*** Opening of Supplied data ***
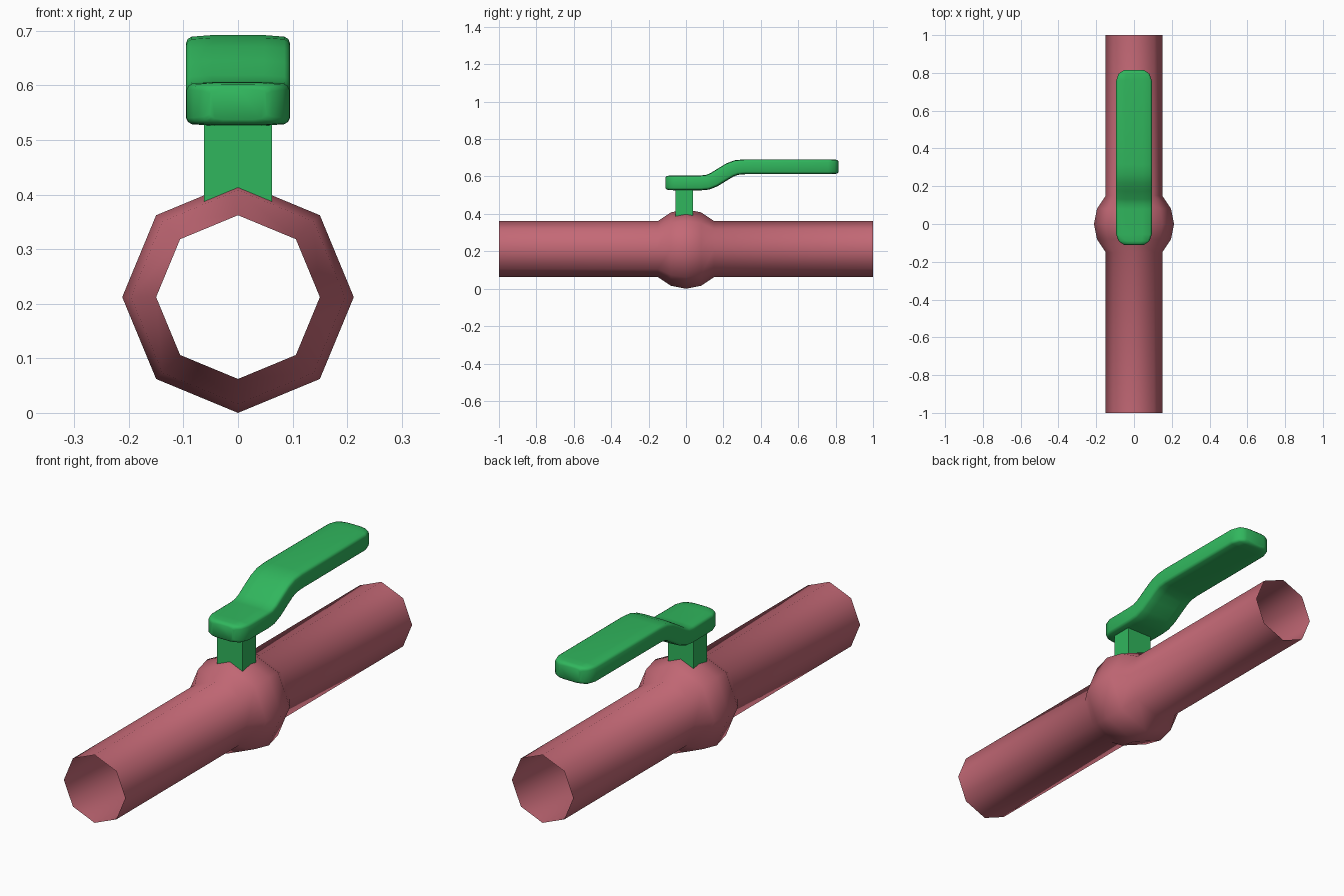
import bpy, bmesh, math
from mathutils import Vector

if "Cube" in bpy.data.objects:
    bpy.data.objects.remove(bpy.data.objects["Cube"])


def material(name, color):
    m = bpy.data.materials.new(name)
    m.diffuse_color = color
    m.use_nodes = True
    m.node_tree.nodes["Principled BSDF"].inputs["Base Color"].default_value = m.diffuse_color
    return m


def loft(name, rings, mat, caps, angle):
    """Skin a list of closed point rings into one object."""
    bm = bmesh.new()
    vr = [[bm.verts.new(p) for p in ring] for ring in rings]
    n = len(vr[0])
    for a, b in zip(vr, vr[1:]):
        for i in range(n):
            j = (i + 1) % n
            bm.faces.new((a[i], a[j], b[j], b[i]))
    if caps:
        bm.faces.new(vr[0][::-1])
        bm.faces.new(vr[-1])
    bmesh.ops.recalc_face_normals(bm, faces=bm.faces)
    me = bpy.data.meshes.new(name)
    bm.to_mesh(me)
    bm.free()
    ob = bpy.data.objects.new(name, me)
    bpy.context.collection.objects.link(ob)
    me.materials.append(mat)
    bpy.ops.object.select_all(action='DESELECT')
    ob.select_set(True)
    bpy.context.view_layer.objects.active = ob
    bpy.ops.object.shade_smooth_by_angle(angle=math.radians(angle))
    return ob


red = material("pipe_red", (0.55, 0.14, 0.18, 1))
green = material("handle_green", (0.03, 0.47, 0.11, 1))

# Open eight-sided pipe with a ball-shaped body in the middle
R = 0.2121
body = [(R * math.cos(math.radians(a)), R * math.sin(math.radians(a)))
        for a in (135, 112.5, 90, 67.5, 45)]
profile = [(-1, 0.15)] + [(y, r) for y, r in body] + [(1, 0.15)]
loft("pipe", [[(r * math.cos(k * math.pi / 4), y, R + r * math.sin(k * math.pi / 4))
               for k in range(8)] for y, r in profile], red, False, 60)

# Square stem between the body and the handle
loft("stem", [[(x * 0.0625, y, z) for x, y in
               ((-1, -0.057), (1, -0.057), (1, 0.037), (-1, 0.037))]
              for z in (0.37, 0.55)], green, True, 30)

# Handle: stations of (y, centre z, half width, half thickness)
LOW, HIGH, W, T = 0.566, 0.652, 0.095, 0.04
end = [(0, 0.052, 0.029), (0.006, 0.063, 0.036), (0.02, 0.082, 0.039), (0.055, 0.094, T)]
stations = [(-0.11 + d, LOW, w, t) for d, w, t in end]
stations += [(y, z, W, T) for y, z in
             ((0.08, LOW), (0.115, 0.569), (0.15, 0.583), (0.195, 0.611),
              (0.235, 0.635), (0.27, 0.648), (0.315, HIGH))]
stations += [(0.815 - d, HIGH, w, t) for d, w, t in reversed(end)]

rings = []
for i, (y, z, w, t) in enumerate(stations):
    a, b = stations[max(i - 1, 0)], stations[min(i + 1, len(stations) - 1)]
    d = Vector((0, b[0] - a[0], b[1] - a[1])).normalized()
    up = Vector((0, -d.z, d.y))
    half = [(w, -t * 0.65), (w, t * 0.65), (w - 0.003, t * 0.82),
            (w - 0.01, t * 0.93), (w * 0.5, t)]
    # Mirror the quarter outline into a full rounded cross-section
    sec = half + [(0, t)] + [(-x, h) for x, h in half[:0:-1]]
    sec += [(-x, -h) for x, h in half[1:]] + [(0, -t)] + [(x, -h) for x, h in half[:1:-1]]
    rings.append([Vector((x, y, z)) + up * h for x, h in sec])
loft("handle", rings, green, True, 50)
*** Close of Supplied data ***
*The problem*: Set every record down again verbatim, without pictures.

*Written reply*:
import bpy, bmesh, math
from mathutils import Vector

if "Cube" in bpy.data.objects:
    bpy.data.objects.remove(bpy.data.objects["Cube"])


def material(name, color):
    m = bpy.data.materials.new(name)
    m.diffuse_color = color
    m.use_nodes = True
    m.node_tree.nodes["Principled BSDF"].inputs["Base Color"].default_value = m.diffuse_color
    return m


def loft(name, rings, mat, caps, angle):
    """Skin a list of closed point rings into one object."""
    bm = bmesh.new()
    vr = [[bm.verts.new(p) for p in ring] for ring in rings]
    n = len(vr[0])
    for a, b in zip(vr, vr[1:]):
        for i in range(n):
            j = (i + 1) % n
            bm.faces.new((a[i], a[j], b[j], b[i]))
    if caps:
        bm.faces.new(vr[0][::-1])
        bm.faces.new(vr[-1])
    bmesh.ops.recalc_face_normals(bm, faces=bm.faces)
    me = bpy.data.meshes.new(name)
    bm.to_mesh(me)
    bm.free()
    ob = bpy.data.objects.new(name, me)
    bpy.context.collection.objects.link(ob)
    me.materials.append(mat)
    bpy.ops.object.select_all(action='DESELECT')
    ob.select_set(True)
    bpy.context.view_layer.objects.active = ob
    bpy.ops.object.shade_smooth_by_angle(angle=math.radians(angle))
    return ob


red = material("pipe_red", (0.55, 0.14, 0.18, 1))
green = material("handle_green", (0.03, 0.47, 0.11, 1))

# Open eight-sided pipe with a ball-shaped body in the middle
R = 0.2121
body = [(R * math.cos(math.radians(a)), R * math.sin(math.radians(a)))
        for a in (135, 112.5, 90, 67.5, 45)]
profile = [(-1, 0.15)] + [(y, r) for y, r in body] + [(1, 0.15)]
loft("pipe", [[(r * math.cos(k * math.pi / 4), y, R + r * math.sin(k * math.pi / 4))
               for k in range(8)] for y, r in profile], red, False, 60)

# Square stem between the body and the handle
loft("stem", [[(x * 0.0625, y, z) for x, y in
               ((-1, -0.057), (1, -0.057), (1, 0.037), (-1, 0.037))]
              for z in (0.37, 0.55)], green, True, 30)

# Handle: stations of (y, centre z, half width, half thickness)
LOW, HIGH, W, T = 0.566, 0.652, 0.095, 0.04
end = [(0, 0.052, 0.029), (0.006, 0.063, 0.036), (0.02, 0.082, 0.039), (0.055, 0.094, T)]
stations = [(-0.11 + d, LOW, w, t) for d, w, t in end]
stations += [(y, z, W, T) for y, z in
             ((0.08, LOW), (0.115, 0.569), (0.15, 0.583), (0.195, 0.611),
              (0.235, 0.635), (0.27, 0.648), (0.315, HIGH))]
stations += [(0.815 - d, HIGH, w, t) for d, w, t in reversed(end)]

rings = []
for i, (y, z, w, t) in enumerate(stations):
    a, b = stations[max(i - 1, 0)], stations[min(i + 1, len(stations) - 1)]
    d = Vector((0, b[0] - a[0], b[1] - a[1])).normalized()
    up = Vector((0, -d.z, d.y))
    half = [(w, -t * 0.65), (w, t * 0.65), (w - 0.003, t * 0.82),
            (w - 0.01, t * 0.93), (w * 0.5, t)]
    # Mirror the quarter outline into a full rounded cross-section
    sec = half + [(0, t)] + [(-x, h) for x, h in half[:0:-1]]
    sec += [(-x, -h) for x, h in half[1:]] + [(0, -t)] + [(x, -h) for x, h in half[:1:-1]]
    rings.append([Vector((x, y, z)) + up * h for x, h in sec])
loft("handle", rings, green, True, 50)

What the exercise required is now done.